Jackie Siekmann, a Kroger Co. spokesman in Columbus, said the company has no problem with using local contractors or their workers, but it uses a competitive bid process for its construction projects. Ms. Siekmann said several Toledo area firms made bids for area work — including the Maumee project — but they were not the winning bidders.
“The award for work was based on price, quality, and performance, and in many cases the winners do use local workers,” she said.
“In fact we have used four local unionized contractors in the Toledo area on projects. But those contractors’ bids were not the most competitive this time.
“However, we encourage our general contractors to use union workers whenever possible,” the Kroger spokesman said.
Even though a local general contractor was not chosen to oversee the Maumee project, Ms. Siekmann said half of the labor on the project will consist of local hires, and some of those workers will be building trades members.

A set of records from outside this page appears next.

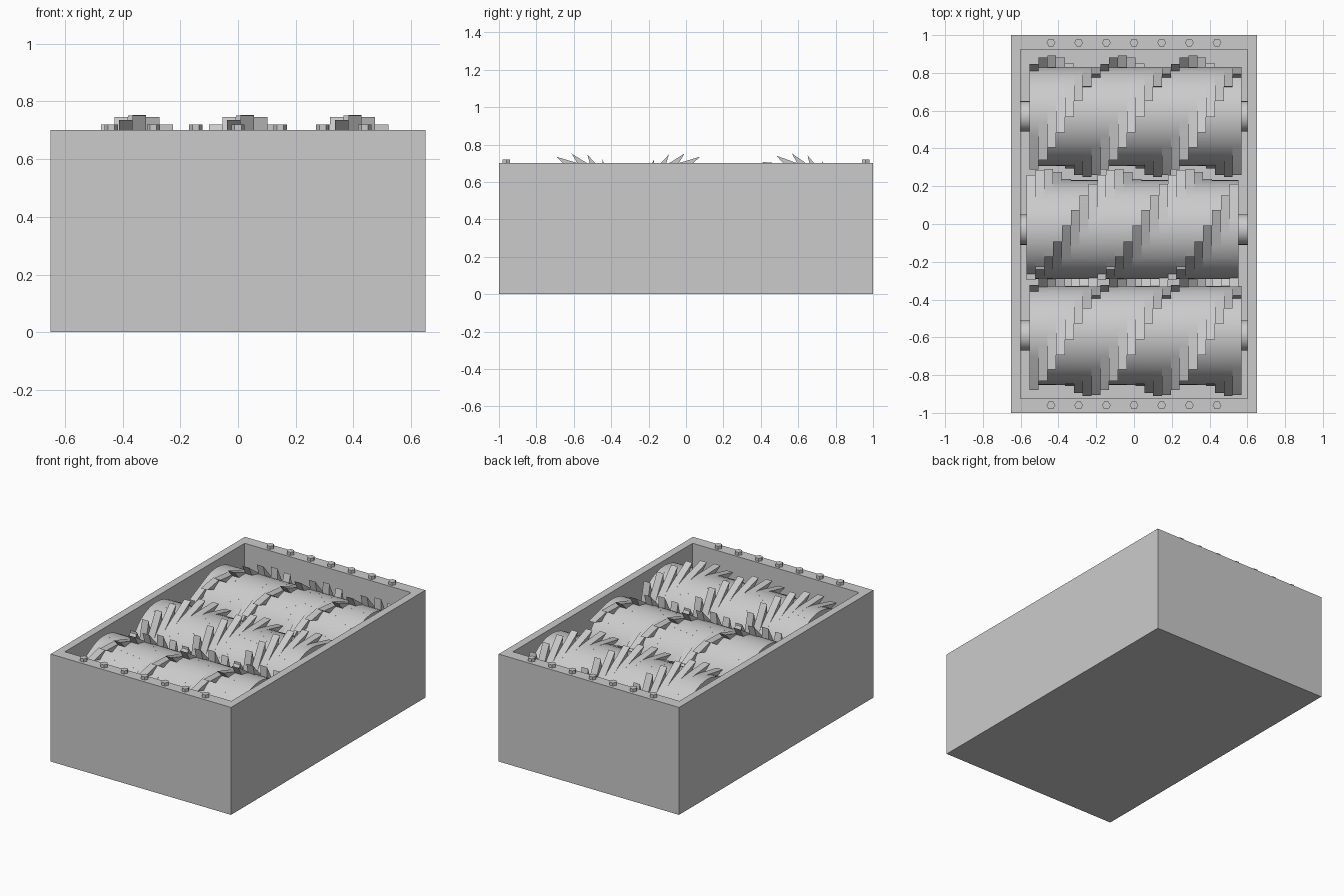
import bpy, bmesh
from math import sin, cos, pi, radians

if "Cube" in bpy.data.objects:
    bpy.data.objects.remove(bpy.data.objects["Cube"])

W, L, H = 0.65, 1.0, 0.70          # half width, half length, height
AXIS_Z, DRUM_R, TIP_R = 0.43, 0.262, 0.322
DISCS, PITCH = 24, 0.0467


def finish(name, bm, smooth=False):
    bmesh.ops.recalc_face_normals(bm, faces=bm.faces)
    me = bpy.data.meshes.new(name)
    bm.to_mesh(me)
    bm.free()
    ob = bpy.data.objects.new(name, me)
    bpy.context.collection.objects.link(ob)
    if smooth:
        bpy.ops.object.select_all(action='DESELECT')
        ob.select_set(True)
        bpy.context.view_layer.objects.active = ob
        bpy.ops.object.shade_smooth_by_angle(angle=radians(20))
    return ob


def prism(bm, points, vec):
    """Extrude a closed outline of 3D points along vec."""
    a = [bm.verts.new(p) for p in points]
    b = [bm.verts.new([p[i] + vec[i] for i in range(3)]) for p in points]
    bm.faces.new(a)
    bm.faces.new(b[::-1])
    n = len(a)
    for i in range(n):
        j = (i + 1) % n
        bm.faces.new((a[i], b[i], b[j], a[j]))


def rect(x, y, z):
    return [(-x, -y, z), (x, -y, z), (x, y, z), (-x, y, z)]


# Open-topped housing: outer shell, rim and inner cavity
bm = bmesh.new()
loops = [[bm.verts.new(p) for p in rect(*r)] for r in
         ((W, L, 0), (W, L, H), (0.60, 0.925, H), (0.60, 0.925, 0.05))]
for lo, hi in zip(loops, loops[1:]):
    for i in range(4):
        j = (i + 1) % 4
        bm.faces.new((lo[i], lo[j], hi[j], hi[i]))
bm.faces.new(loops[0])
bm.faces.new(loops[-1])
finish("housing", bm)

# Hexagonal bolt heads along the front and back rims
for side, y in (("front", -0.96), ("back", 0.96)):
    bm = bmesh.new()
    for k in range(-3, 4):
        prism(bm, [(k * 0.1465 + 0.023 * cos(i * pi / 3), y + 0.023 * sin(i * pi / 3), H)
                   for i in range(6)], (0, 0, 0.02))
    finish(side + "_rim_bolts", bm)


def cutter_outline(tip, d):
    """Three-hooked disc; angle from up towards +y, hooks point along d."""
    out = []
    for k in range(3):
        t = k * 120
        out += [(TIP_R, t), (DRUM_R, t - 7)]
        out += [(DRUM_R, t + a) for a in range(2, 83, 8)]
    return [(r, radians(tip + d * a)) for r, a in out]


# Three counter-rotating rollers, each a helical stack of hooked discs
for name, y0, x0, d, x_up in (("front", -0.59, -0.552, -1, -0.33),
                              ("middle", -0.03, -0.568, 1, -0.37),
                              ("back", 0.57, -0.552, -1, -0.34)):
    bm = bmesh.new()
    for i in range(DISCS):
        x = x0 + i * PITCH
        tip = 15 * (x + PITCH / 2 - x_up) / PITCH
        prism(bm, [(x, y0 + r * sin(a), AXIS_Z + r * cos(a))
                   for r, a in cutter_outline(tip, d)], (PITCH, 0, 0))
    finish(name + "_cutter_roller", bm, True)

    bm = bmesh.new()
    prism(bm, [(-0.61, y0 + 0.08 * sin(i * pi / 16), AXIS_Z + 0.08 * cos(i * pi / 16))
               for i in range(32)], (1.22, 0, 0))
    finish(name + "_shaft", bm, True)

Also, she said, a local electrical workers union is doing work on the Lambertville project, although she could not identify the union.
The retailer has used union labor for most of its projects in Ohio. Statewide, its stores are organized by the United Food and Commercial Workers union.
Mr. Schlagheck said the building trades are hopeful that Kroger will reverse its position on selecting the lowest bidder for its projects and look more toward local contractors who are competitive but maybe not the lowest bid.
“There are people laid off here, but they will be using people coming in from out of town. … For years and years we’ve always done this type of work for them and worked with them, but now they’re using the lowest bid. We don’t know if it’s a corporate change or what,” Mr. Schlagheck said.
“There’s more projects coming up, and we’d prefer they do it the way they used to bid instead of using a race to the bottom line,” he added.
Contact Jon Chavez at: firstname.lastname@example.org or 419-724-6128.